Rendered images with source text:
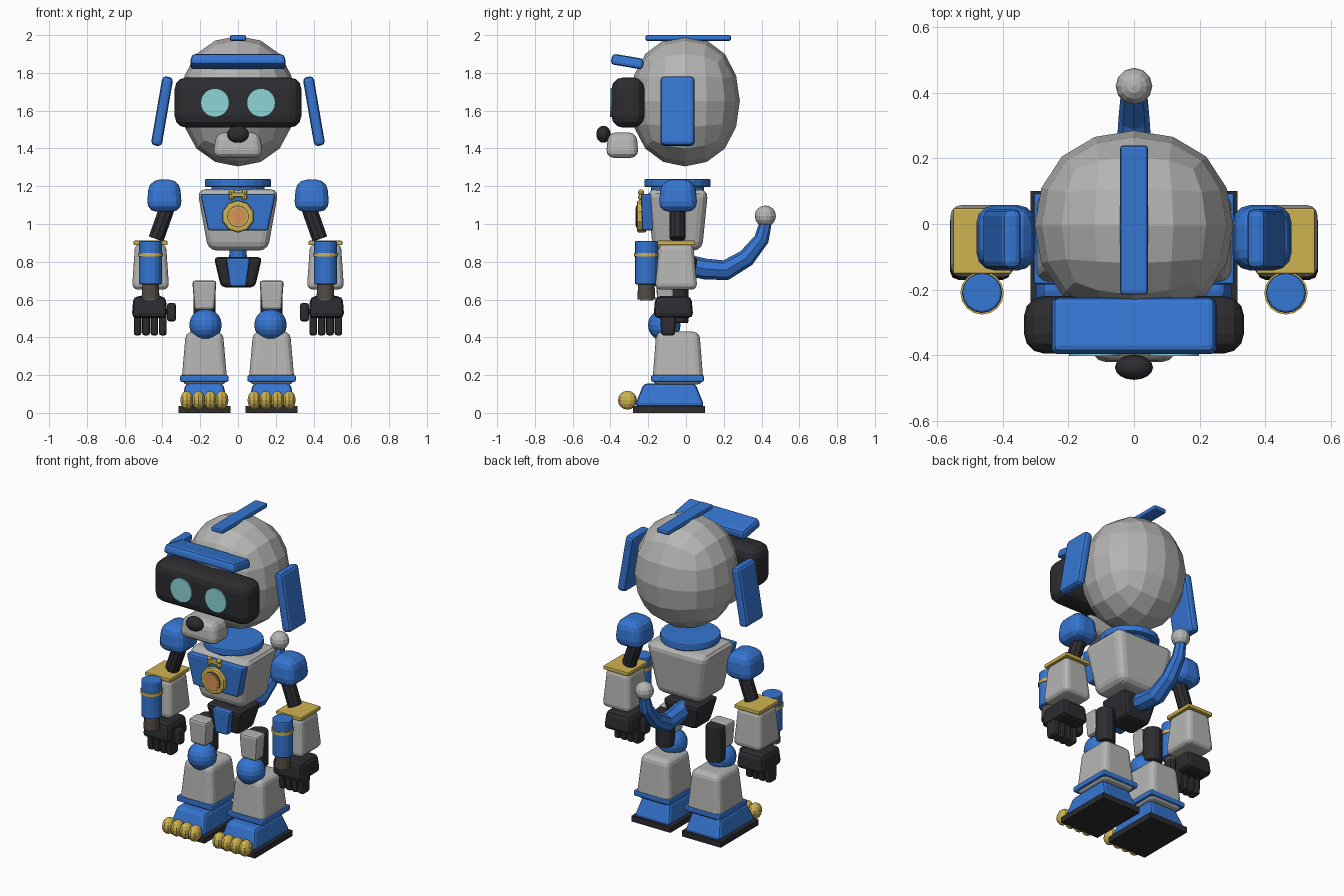
import bpy, bmesh
from math import radians, pi
from mathutils import Matrix, Vector

cube = bpy.data.objects.get("Cube")
if cube:
    bpy.data.objects.remove(cube, do_unlink=True)


def material(name, r, g, b):
    m = bpy.data.materials.new(name)
    m.use_nodes = True
    m.diffuse_color = (r, g, b, 1)
    node = next(n for n in m.node_tree.nodes if n.type == 'BSDF_PRINCIPLED')
    node.inputs["Base Color"].default_value = (r, g, b, 1)
    return m


GREY = material("light grey", .46, .46, .45)
BLUE = material("blue", .036, .18, .65)
DARK = material("charcoal", .026, .026, .031)
GOLD = material("gold", .62, .45, .08)
CYAN = material("pale cyan", .27, .66, .69)
ORANGE = material("orange", .7, .29, .09)
BROWN = material("warm dark grey", .085, .07, .058)


def add(name, mat, bm, loc, rot=(0, 0, 0), bevel=0, segments=2):
    """Turn a bmesh into a placed object with an optional rounded edge."""
    mesh = bpy.data.meshes.new(name)
    bm.to_mesh(mesh)
    bm.free()
    mesh.materials.append(mat)
    obj = bpy.data.objects.new(name, mesh)
    bpy.context.collection.objects.link(obj)
    obj.location, obj.rotation_euler = loc, rot
    if bevel:
        mod = obj.modifiers.new("Rounded edges", 'BEVEL')
        mod.width, mod.segments = bevel, segments
        mod.limit_method, mod.angle_limit = 'ANGLE', radians(40)
    return obj


def box(name, mat, loc, size, top=(1, 1), bevel=.015, segments=2, rot=(0, 0, 0)):
    """Box whose top face is scaled by the given x and y factors."""
    bm = bmesh.new()
    bmesh.ops.create_cube(bm, size=1)
    for v in bm.verts:
        if v.co.z > 0:
            v.co.x *= top[0]
            v.co.y *= top[1]
        v.co = Vector(a * b for a, b in zip(v.co, size))
    return add(name, mat, bm, loc, rot, bevel, segments)


def rod(name, mat, loc, radius, length, sides=12, rot=(0, 0, 0), bevel=0, top=None):
    bm = bmesh.new()
    bmesh.ops.create_cone(bm, cap_ends=True, segments=sides, radius1=radius,
                          radius2=radius if top is None else top, depth=length)
    return add(name, mat, bm, loc, rot, bevel)


def ball(name, mat, loc, radii, u=12, v=8, rot=(0, 0, 0)):
    bm = bmesh.new()
    bmesh.ops.create_uvsphere(bm, u_segments=u, v_segments=v, radius=1,
                              matrix=Matrix.Diagonal((*radii, 1)))
    return add(name, mat, bm, loc, rot)


FORWARD = (pi / 2, 0, 0)
MID = -.045     # depth of the body's centre line

# Head: a cube rounded by subdivision, then fitted to size
head = box("head", GREY, (0, -.005, 1.65), (1, 1, 1), bevel=0)
sub = head.modifiers.new("Rounding", 'SUBSURF')
sub.levels = sub.render_levels = 2
bpy.context.view_layer.update()
fitted = head.evaluated_get(bpy.context.evaluated_depsgraph_get()).data
reach = max(v.co.x for v in fitted.vertices)
head.scale = (.303 / reach, .29 / reach, .345 / reach)

# Face and headgear
box("crest", BLUE, (0, .012, 1.985), (.086, .455, .03), bevel=.01)
box("brow", BLUE, (0, -.31, 1.86), (.51, .175, .057), (.96, .96), .018, rot=(-.17, 0, 0))
box("visor", DARK, (0, -.307, 1.643), (.67, .175, .265), bevel=.06, segments=3)
box("snout", GREY, (0, -.337, 1.418), (.27, .175, .135), (.84, .85), .042, 3)
ball("nose", DARK, (0, -.437, 1.475), (.058, .038, .045), 16, 10)

# Neck collar, torso and waist
rod("collar", BLUE, (0, MID, 1.217), .176, .042, 24, bevel=.008)
rod("neck", BLUE, (0, MID, 1.185), .14, .05, 24)
box("torso", GREY, (0, MID, 1.022), (.315, .26, .325), (1.37, 1.25), .045, 3)
box("chest_plate", BLUE, (0, -.157, 1.062), (.315, .15, .195), (1.27, 1.1), .012)
rod("waist", BLUE, (0, MID, .85), .045, .1)
box("pelvis", DARK, (0, MID, .745), (.18, .16, .16), (1.42, 1.35), .022)
box("hip_plate", BLUE, (0, -.147, .745), (.085, .05, .15), (1.5, 1.1), .01)

# Medallion with a small bone above it
rod("medallion", GOLD, (0, -.235, 1.04), .086, .05, 10, FORWARD, .012)
rod("medallion_inset", BROWN, (0, -.261, 1.04), .058, .006, 20, FORWARD)
rod("medallion_rim", GOLD, (0, -.262, 1.04), .054, .008, 20, FORWARD)
rod("medallion_centre", ORANGE, (0, -.264, 1.04), .047, .009, 20, FORWARD)
box("bone_bar", GOLD, (0, -.238, 1.155), (.07, .025, .022), bevel=.005)
for sx in (-1, 1):
    for sz in (-1, 1):
        ball("bone_end", GOLD, (sx * .034, -.238, 1.155 + sz * .013), (.016, .016, .016), 8, 6)

# Tail: a tapering tube ending in a ball
curve = bpy.data.curves.new("tail", 'CURVE')
curve.dimensions = '3D'
curve.bevel_depth, curve.bevel_resolution = .05, 2
curve.use_fill_caps = True
path = [(.02, .78, 1.1), (.1, .762, 1.1), (.21, .755, 1.08), (.32, .82, .95),
        (.4, .92, .8), (.425, 1.02, .62)]
spline = curve.splines.new('POLY')
spline.use_smooth = False
spline.points.add(len(path) - 1)
for point, (y, z, r) in zip(spline.points, path):
    point.co, point.radius = (0, y, z, 1), r
curve.materials.append(BLUE)
bpy.context.collection.objects.link(bpy.data.objects.new("tail", curve))
ball("tail_tip", GREY, (0, .42, 1.042), (.056, .056, .056))

for side, s in (("left", 1), ("right", -1)):
    def n(part):
        return side + "_" + part

    # Eye and ear
    rod(n("eye"), CYAN, (s * .122, -.398, 1.642), .076, .009, 24, FORWARD)
    box(n("ear"), BLUE, (s * .402, MID, 1.597), (.058, .18, .37), bevel=.02,
        rot=(0, -s * .17, 0))

    # Arm
    box(n("shoulder"), BLUE, (s * .39, MID + .003, 1.15), (.19, .21, .17), (.85, .85), .055, 3)
    rod(n("upper_arm"), DARK, (s * .402, MID, 1.01), .043, .19, 10,
        (0, -s * .34, 0), .006)
    ax = s * .463
    box(n("forearm"), GREY, (ax, -.052, .775), (.197, .225, .245), (.83, .8), .032, 3)
    box(n("cuff"), GOLD, (ax, -.052, .9), (.178, .2, .024), bevel=.005)
    rod(n("canister"), BLUE, (ax, -.21, .795), .061, .23, 16, bevel=.008)
    rod(n("canister_band"), GOLD, (ax, -.21, .837), .066, .02, 16)
    rod(n("nozzle"), BROWN, (ax, -.21, .643), .048, .085, 12, top=.043)
    rod(n("nozzle_glow"), CYAN, (ax, -.21, .599), .034, .008, 12)

    # Hand
    box(n("palm"), DARK, (s * .468, -.067, .56), (.19, .212, .115), (.9, .9), .026)
    for i in range(4):
        length = .125 if i in (0, 3) else .115
        box(n("finger"), DARK, (s * (.398 + .0445 * i), -.095, .41 + length / 2),
            (.04, .07, length), (1, 1.25), .012)
    box(n("thumb"), DARK, (s * .352, -.09, .533), (.05, .06, .1), bevel=.017)

    # Leg
    lx = s * .178
    rod(n("thigh"), DARK, (lx, MID, .585), .058, .22, 12, bevel=.008)
    box(n("thigh_plate"), GREY, (lx, -.11, .623), (.105, .085, .155), (1.22, 1.1), .014)
    ball(n("knee"), BLUE, (s * .172, -.115, .465), (.086, .086, .086), 16, 10)
    box(n("shin"), GREY, (lx, -.043, .29), (.245, .272, .28), (.8, .84), .035, 3)
    box(n("ankle_band"), BLUE, (lx, MID, .182), (.256, .278, .035), bevel=.008)

    # Foot
    box(n("foot"), BLUE, (lx, -.087, .095), (.25, .37, .12), (.8, .74), .018)
    box(n("sole"), DARK, (lx, -.09, .018), (.275, .38, .036), bevel=0)
    for i in range(4):
        ball(n("toe"), GOLD, (lx + (i - 1.5) * .062, -.31, .067), (.036, .05, .05), 10, 8)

- **WORK REQUEST**
For each line above that contains the word "spline", copy that line.

- **REPLY**
spline = curve.splines.new('POLY')
spline.use_smooth = False
spline.points.add(len(path) - 1)
for point, (y, z, r) in zip(spline.points, path):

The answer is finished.